Often by the time you arrive at the place you last saw the bull, he has disappeared. More patience is now required to sit quietly and scan the sounding area, as he may have temporarily stepped behind some foliage to feed or lay up, especially around midday, sometimes only presenting a shooting opportunity later in the afternoon. Unless chased out of a particular area, a bull will often remain for a few days close to where he was last seen thus offering another chance to find him.
A few hours drive South from the Umkomaas area takes you to the Baviaans conservancy. This rugged mountainous area, set in the Winterberg mountain range, is home to a good population of free range Cape Kudu. This cousin of the Southern Greater Kudu is slightly smaller and sports a much darker coat.
A good trophy will measure around 45 to 50 inches. Only in recent times has the Cape Kudu been accepted in its own category by Safari Club International. The dark brown coat is thought to have evolved over centuries of living in the semi-arid regions of the Eastern Cape. Many Bushmen paintings depict profiles of the species that was a sure food source for these nomadic people.
Some fenced game ranches have introduced Southern Greater Kudu to bolster their genetic pool to produce larger trophies. This practice has been viewed in a bad light by many of the free range hunting connoisseurs. The true Cape Kudu still exist in the unfenced rugged mountains of the Eastern Cape, providing an exciting hunt to those that pursue it. Cape Kudu are particularly wiley and I have adapted to standing dead still in thickets as the danger passes at mere meters. Acacia Karroo forms a major part of their diet, as does Spekboom and Aloes.
The Cape Kudu in mountainous terrain tends to descend from the high ground to the more thickly wooded valleys in the evening, ascending the high ground at first light from where they can observe any danger approaching. The ability to accurately shoot 300 to 400 meters is an added advantage when hunting Cape Kudu as the open vegetation makes stalking difficult.
Choice of calibre is important, and a flat shooting cartridge like a 300 Winchester magnum or a 7mm Remington magnum are the favourites.
A typical day would involve leaving camp at first light and traversing the road network, glassing up frequently at the Sunny mountain slopes hoping to catch a glimpse of a big bull sunning himself after a crisp winter’s evening. Alternatively walking the tops of ridges looking down into wooded valleys often produces opportunities of a shot.

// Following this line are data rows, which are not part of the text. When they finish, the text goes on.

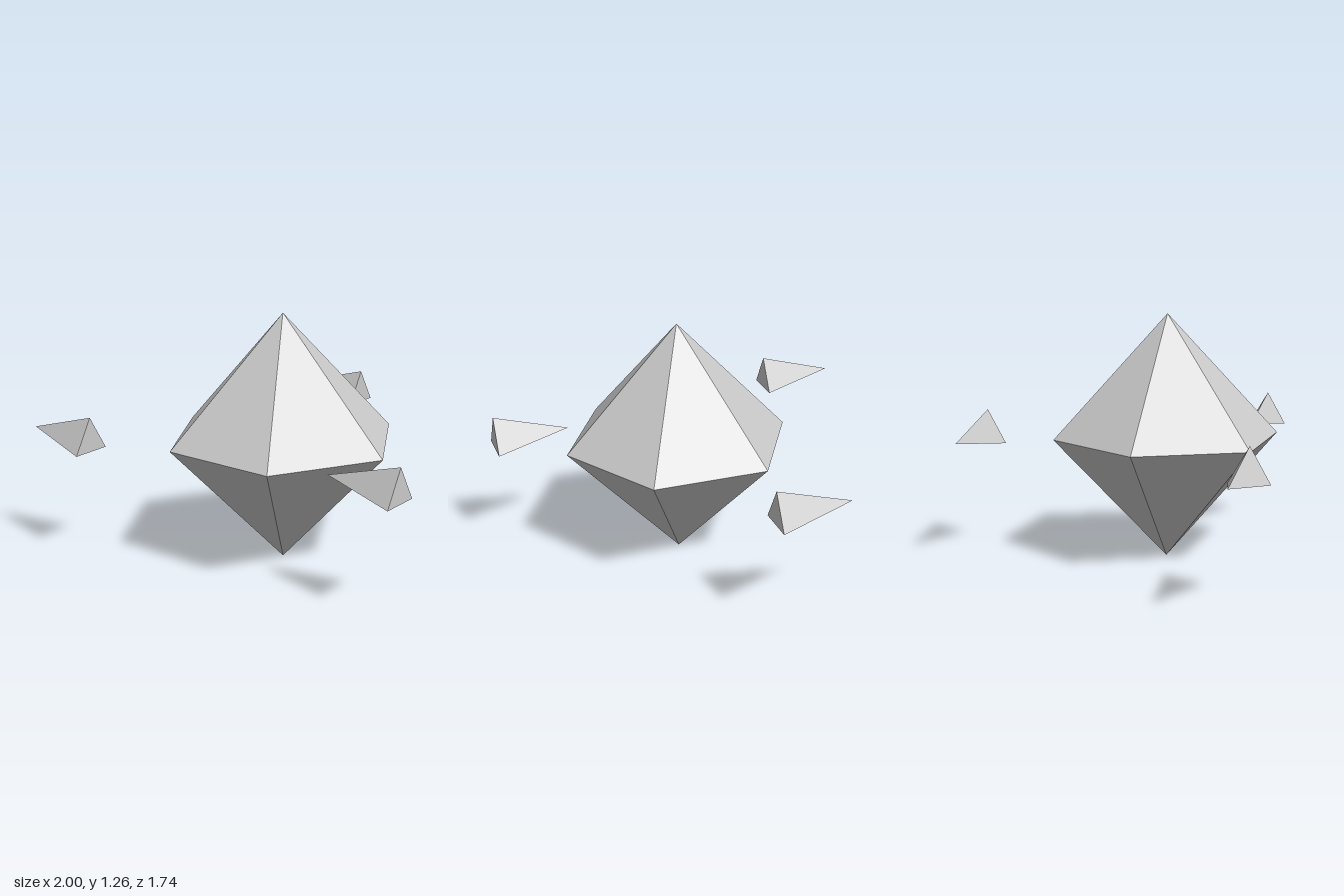
import * as THREE from 'three';

export function createModel() {
  const model = new THREE.Group();
  const grey = new THREE.MeshStandardMaterial({ color: 0xcccccc, flatShading: true });
  grey.name = 'pale grey';
  const midY = 0.63;

  // Six-sided crystal, a double pyramid with corners on the x axis
  const profile = [[0, -0.628], [0.587, 0], [0, 0.628]].map(([r, y]) => new THREE.Vector2(r, y));
  const crystal = new THREE.Mesh(new THREE.LatheGeometry(profile, 6, Math.PI / 2), grey);
  crystal.name = 'crystal';
  crystal.position.set(0.112, midY, 0.157);
  model.add(crystal);

  // Three floating shards, three-sided and pointing along -x with one edge on top
  const shardGeometry = new THREE.ConeGeometry(0.116, 0.39, 3, 1, false, Math.PI / 2);
  shardGeometry.rotateZ(Math.PI / 2);
  [[-0.805, 0.765], [-0.245, -0.77], [0.805, 0.48]].forEach(([x, z], i) => {
    const shard = new THREE.Mesh(shardGeometry, grey);
    shard.name = `shard${i + 1}`;
    shard.position.set(x, midY, z);
    model.add(shard);
  });

  return model;
}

Recovery of a big bull is not for the fainthearted although stretchers have been adapted to help carry the trophy up or down when a vehicle cannot get close.
Kudu meat makes fine table fare and can be used in a multitude of recipes. Free range Cape Kudu and Southern Greater Kudu hunting never gets old, no matter how many times you’ve done it. The lure of sitting quietly in the witching hour, watching over a valley or mountain slope is a strong magnet for any hunter who enjoys a true free range experience.
To enquire about or book a free range hunting experience and Kudu hunting, please email email@example.com or contact us here. You can also get hold of our price guide here.